by Andrew Kertesz



Book Details

Language : English
Publication Date : 3/6/2007

Format : Softcover
Dimensions : 5.5x8.5
Page Count : 246
ISBN : 9781425101268

About the Book

The subject of this book is a stranger than fiction change in personality, behaviors and relationships including the gradual loss of language and the meaning of words occurring in middle age.

These are stories about a relatively little known illness in middle age, that happens to be much more common than it is generally recognized. The exact cause remains a puzzle as with many other afflictions of the nervous system. but we are beginning to understand its anatomy, genetics, and biology. It is presently classified as one of the so-called "degenerative diseases" of the brain, progressively eroding either behaviors, professionals who diagnose and treat mental or neurological disease, and the caregivers who sometimes suffer as much as the patients if not more.

Technical jargon is avoided or explained when necessary. The stories are all factual, and each is chosen to represent one of the typical behaviors, but many of these are shared and reoccur throughout. The book can be read as a collection of neurological tales similar to Oliver Sacks' fascinating stories or as a case based guide for the puzzling phenomenology of Frontotemporal dementia, containing much clinical and scientific information.

Nineteen lives are chronicled as told by caregivers, each selected for the drama and strangeness of behavior or cognition. In each chapter the biology of the underlying brain disorder and the social and cultural aspects of the behavior change is explored. There is a special chapter: "Tips for caregivers" and three final chapters dealing with the biology, the genetics and pharmacology of the disease in lay terms. References, footnotes and glossary provide additional, but optional information.

About the Author

Dr. Andrew Kertesz is professor of Neurology in the Department of Clinical Neurological Sciences at the University of Western Ontario. He is Director of Cognitive Neurology and Alzheimer's Research Centre at St. Joseph's Health Care London and former Chief of the Department of Neurology.

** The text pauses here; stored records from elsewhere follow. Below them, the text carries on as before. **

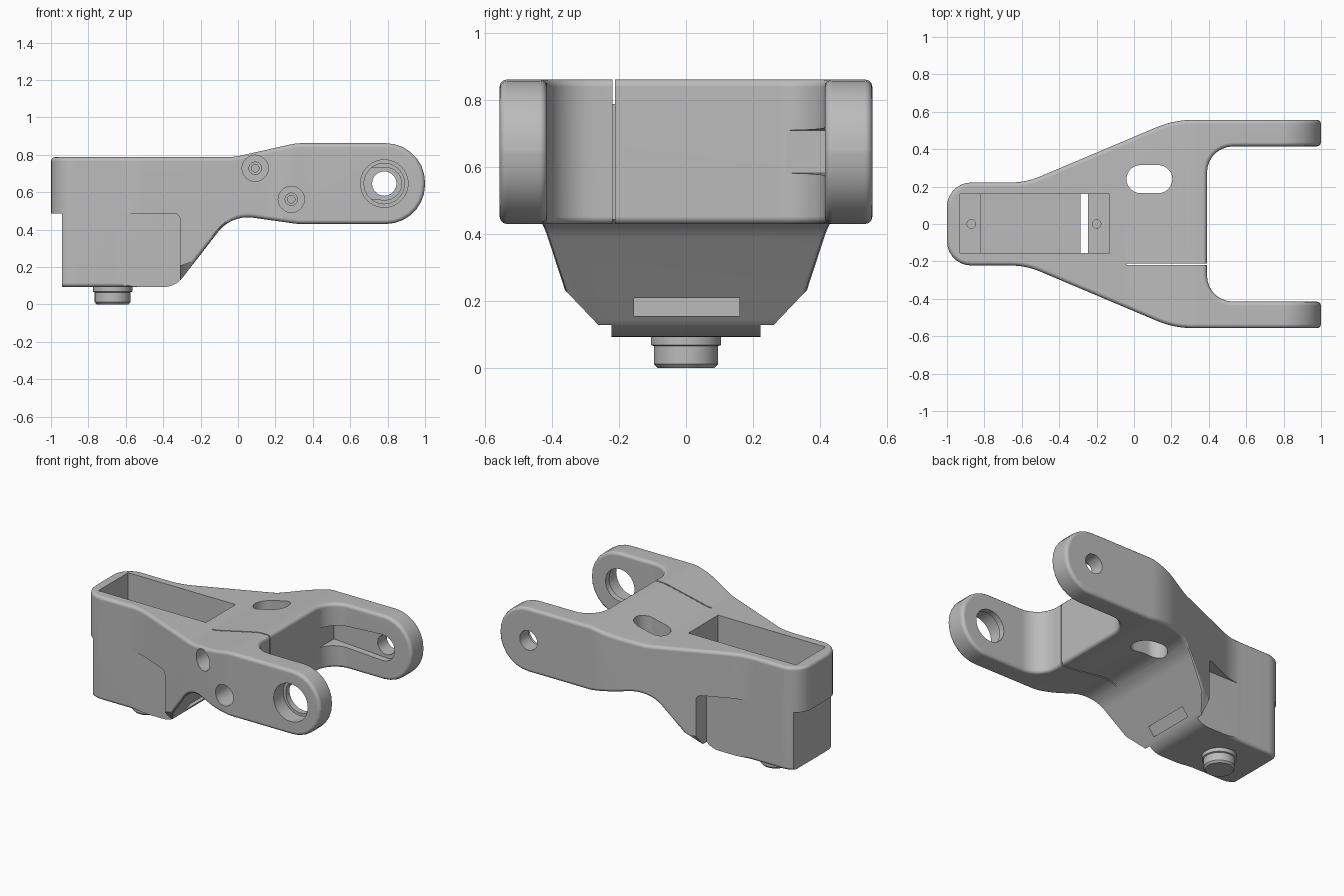
import bpy
import bmesh
import math
from mathutils import Vector

if "Cube" in bpy.data.objects:
    bpy.data.objects.remove(bpy.data.objects["Cube"], do_unlink=True)

grey = bpy.data.materials.new("plain grey")
grey.use_nodes = True
grey.diffuse_color = (0.5, 0.5, 0.5, 1)
grey.node_tree.nodes["Principled BSDF"].inputs["Base Color"].default_value = (0.5, 0.5, 0.5, 1)


def finish(bm, name):
    bmesh.ops.recalc_face_normals(bm, faces=bm.faces)
    mesh = bpy.data.meshes.new(name)
    bm.to_mesh(mesh)
    bm.free()
    mesh.materials.append(grey)
    ob = bpy.data.objects.new(name, mesh)
    bpy.context.collection.objects.link(ob)
    return ob


def rounded(corners, steps=7):
    """Turn (x, y, radius) corners into a filleted outline."""
    out = []
    for i, (x, y, r) in enumerate(corners):
        p = Vector((x, y))
        if r == 0:
            out.append(p)
            continue
        a = (Vector(corners[i - 1][:2]) - p).normalized()
        b = (Vector(corners[(i + 1) % len(corners)][:2]) - p).normalized()
        half = a.angle(b) / 2
        centre = p + (a + b).normalized() * (r / math.sin(half))
        start = p + a * (r / math.tan(half)) - centre
        end = p + b * (r / math.tan(half)) - centre
        turn = start.angle_signed(end)
        for k in range(steps + 1):
            t = -turn * k / steps
            c, s = math.cos(t), math.sin(t)
            out.append(centre + Vector((start.x * c - start.y * s, start.x * s + start.y * c)))
    return out


def prism(name, outline, axis, low, high):
    """Extrude an outline along the X, Y or Z axis."""
    bm = bmesh.new()
    place = {"X": lambda p, d: (d, p[0], p[1]),
             "Y": lambda p, d: (p[0], d, p[1]),
             "Z": lambda p, d: (p[0], p[1], d)}[axis]
    rings = [[bm.verts.new(place(p, d)) for p in outline] for d in (low, high)]
    bm.faces.new(rings[0])
    bm.faces.new(rings[1])
    n = len(outline)
    for i in range(n):
        j = (i + 1) % n
        bm.faces.new((rings[0][i], rings[0][j], rings[1][j], rings[1][i]))
    return finish(bm, name)


def box(x0, x1, y0, y1, z0, z1):
    return prism("cutter", [(x0, y0), (x1, y0), (x1, y1), (x0, y1)], "Z", z0, z1)


def circle(x, y, r, n=40):
    return [(x + r * math.cos(math.tau * i / n), y + r * math.sin(math.tau * i / n)) for i in range(n)]


def bore(x, z, r, y0, y1):
    return prism("cutter", circle(x, z, r), "Y", y0, y1)


def apply(ob, mod):
    bpy.context.view_layer.objects.active = ob
    bpy.ops.object.modifier_apply(modifier=mod.name)


def boolean(ob, cutter, operation="DIFFERENCE"):
    """Cut with the manifold solver; use the exact one if that changes nothing."""
    cutter.hide_render = True
    before = len(ob.data.vertices)
    for solver in ("MANIFOLD", "EXACT"):
        mod = ob.modifiers.new("cut", "BOOLEAN")
        mod.operation = operation
        mod.solver = solver
        mod.object = cutter
        apply(ob, mod)
        if len(ob.data.vertices) != before:
            break
    bpy.data.objects.remove(cutter, do_unlink=True)


# Body: forked plan intersected with the side profile, then edge fillets
half = [(-1, .222, .13), (-.578, .222, .4), (.215, .557, .5),
        (1.1, .557, 0), (1.1, .415, 0), (.39, .415, .14)]
plan = half + [(x, -y, r) for x, y, r in reversed(half)]
side = [(-1.1, .788, 0), (-.02, .788, .3), (.31, .862, .3), (1, .862, .21), (1, .43, .21),
        (.32, .43, .3), (-.035, .48, .2), (-.335, .093, .13), (-1.1, .093, 0)]
body = prism("lever_body", rounded(plan), "Z", -.2, 1.2)
boolean(body, prism("cutter", rounded(side), "Y", -.8, .8), "INTERSECT")
bevel = body.modifiers.new("fillet", "BEVEL")
bevel.width = .022
bevel.segments = 3
bevel.limit_method = "ANGLE"
bevel.angle_limit = math.radians(42)
bevel.use_clamp_overlap = False
apply(body, bevel)

# Narrower lower housing: end step, side steps and web chamfers
boolean(body, box(-1.2, -.94, -.5, .5, -.1, .485))
step = rounded([(-.66, -.1, 0), (-.31, -.1, 0), (-.31, .485, .03), (-.66, .485, 0)])
for s in (-1, 1):
    boolean(body, prism("cutter", step, "Y", *sorted((s * .223, s * .7))))
    wedge = [(s * .24, .105), (s * .38, .252), (s * .5, .105)]
    boolean(body, prism("cutter", wedge, "X", -.325, -.05))

# Top pocket with two screw ledges; the deep part opens through the slope
boolean(body, box(-.93, -.13, -.155, .16, .55, 1))
boolean(body, box(-.82, -.245, -.155, .16, .155, 1))
for x in (-.87, -.2):
    boolean(body, prism("cutter", circle(x, 0, .023, 20), "Z", .42, .7))

# Oval opening and clamping slit
oval = rounded([(-.04, .165, .0745), (.205, .165, .0745), (.205, .315, .0745), (-.04, .315, .0745)])
boolean(body, prism("cutter", oval, "Z", 0, 1.2))
boolean(body, box(-.04, .45, -.22, -.212, 0, 1.2))

# Clamp screw holes with counterbores
for x, z in ((.092, .728), (.285, .562)):
    boolean(body, bore(x, z, .07, -.8, -.36))
    boolean(body, bore(x, z, .033, -.5, -.216))
    boolean(body, bore(x, z, .02, -.3, -.05))

# Bearing seat in the front arm, pin hole in the back arm
boolean(body, bore(.782, .646, .127, -.8, -.455))
boolean(body, bore(.782, .646, .108, -.6, -.3))
boolean(body, bore(.782, .646, .065, .3, .8))

# Tapered channel on the inner side of the back arm
channel = rounded([(.392, .582, 0), (.875, .553, .088), (.875, .738, .088), (.392, .71, 0)])
boolean(body, prism("cutter", channel, "Y", .3, .46))

# Round boss below the housing, turned from a short profile
bm = bmesh.new()
rings = []
for r, z in ((.085, 0), (.096, .012), (.096, .065), (.105, .068), (.105, .12)):
    rings.append([bm.verts.new((x, y, z)) for x, y in circle(-.67, 0, r)])
for a, b in zip(rings, rings[1:]):
    for i in range(len(a)):
        j = (i + 1) % len(a)
        bm.faces.new((a[i], a[j], b[j], b[i]))
bm.faces.new(rings[0])
bm.faces.new(rings[-1])
boss = finish(bm, "bottom_boss")

# Smooth shading with crisp edges
for ob in (body, boss):
    bpy.ops.object.select_all(action="DESELECT")
    ob.select_set(True)
    bpy.context.view_layer.objects.active = ob
    bpy.ops.object.shade_smooth_by_angle(angle=math.radians(35))
    normals = ob.modifiers.new("weighted normals", "WEIGHTED_NORMAL")
    normals.keep_sharp = True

He graduated from Queen's University in Kingston, Ontario, studied neurology in Toronto, and behavioral neurology in Boston. His publications deal with the classification, localization and recovery in aphasia, as well as alexia, apraxia, visual agnosia and dementia.

His books include Aphasia and Associated Disorders by Grune and Stratton (1979), Localization and Neuroimaging in Neuropsychology by Academic press (1994), and his most recent book, co-authored by Dr. David Munoz, is entitled, Pick's Disease and Pick Complex by Wiley-Liss Inc. (1998).

Recent research projects are the experimental treatment of Alzheimer's disease, mild cognitive impairment, vascular dementia, primary progressive aphasia, and frontotemoral dementia. He has standardized a Frontal Behavioral Inventory for the diagnosis of Frontotemporal dementia and is active in clinical trials.